Congratulations on your decision to move to Maui. I think $1,200 might be low, it depends on what you’re looking for. I put out some feelers with friends Upcountry, but so far no one knows of anything available. You could search The Maui News online. Also, google real estate management companies–they are often the first to know of properties coming available for rent. Are the grandparents already here? Can you stay with them whe you firsrt arrive? What is your time frame?
Let me know if you have other questions.

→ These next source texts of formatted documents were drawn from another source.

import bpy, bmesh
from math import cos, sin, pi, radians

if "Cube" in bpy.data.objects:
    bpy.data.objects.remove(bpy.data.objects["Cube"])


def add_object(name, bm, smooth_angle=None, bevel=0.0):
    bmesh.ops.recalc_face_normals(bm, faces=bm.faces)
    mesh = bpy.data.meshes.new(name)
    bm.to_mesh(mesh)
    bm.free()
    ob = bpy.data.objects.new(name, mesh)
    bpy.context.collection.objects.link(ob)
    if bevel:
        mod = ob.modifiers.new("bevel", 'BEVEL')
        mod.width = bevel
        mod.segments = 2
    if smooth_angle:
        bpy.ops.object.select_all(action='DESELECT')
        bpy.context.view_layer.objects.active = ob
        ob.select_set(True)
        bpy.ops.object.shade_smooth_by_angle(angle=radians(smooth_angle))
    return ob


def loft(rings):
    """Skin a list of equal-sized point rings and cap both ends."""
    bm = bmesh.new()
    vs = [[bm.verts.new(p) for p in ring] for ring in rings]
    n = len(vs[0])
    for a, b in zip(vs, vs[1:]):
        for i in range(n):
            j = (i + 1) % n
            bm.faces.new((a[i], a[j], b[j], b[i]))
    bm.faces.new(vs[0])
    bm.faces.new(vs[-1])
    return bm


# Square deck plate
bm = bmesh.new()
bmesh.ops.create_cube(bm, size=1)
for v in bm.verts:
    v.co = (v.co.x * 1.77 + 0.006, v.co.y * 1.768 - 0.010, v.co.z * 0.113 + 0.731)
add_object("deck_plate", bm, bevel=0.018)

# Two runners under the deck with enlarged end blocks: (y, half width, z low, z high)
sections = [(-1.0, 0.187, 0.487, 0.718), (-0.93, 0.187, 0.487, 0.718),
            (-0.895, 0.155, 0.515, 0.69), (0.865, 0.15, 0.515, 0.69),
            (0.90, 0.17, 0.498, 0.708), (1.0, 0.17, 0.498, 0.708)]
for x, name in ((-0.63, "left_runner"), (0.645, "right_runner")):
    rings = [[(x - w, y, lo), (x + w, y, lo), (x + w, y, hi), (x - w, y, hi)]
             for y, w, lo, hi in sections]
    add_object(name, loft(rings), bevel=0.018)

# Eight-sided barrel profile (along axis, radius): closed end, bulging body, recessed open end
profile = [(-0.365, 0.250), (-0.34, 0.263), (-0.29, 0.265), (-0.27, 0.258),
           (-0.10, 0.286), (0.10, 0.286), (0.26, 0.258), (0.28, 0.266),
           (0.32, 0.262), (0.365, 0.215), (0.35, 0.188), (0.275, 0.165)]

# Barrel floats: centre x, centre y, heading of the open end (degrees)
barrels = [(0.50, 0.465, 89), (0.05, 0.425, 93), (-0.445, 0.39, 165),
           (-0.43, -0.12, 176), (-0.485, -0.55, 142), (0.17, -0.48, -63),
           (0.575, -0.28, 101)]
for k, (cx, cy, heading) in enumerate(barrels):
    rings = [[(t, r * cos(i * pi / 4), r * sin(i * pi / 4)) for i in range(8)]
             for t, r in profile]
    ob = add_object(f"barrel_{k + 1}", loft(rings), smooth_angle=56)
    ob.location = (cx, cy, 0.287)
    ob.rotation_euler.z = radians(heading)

I hope you find what you’re looking for and that Maui is all that you hope for!
Much Aloha, Jamaica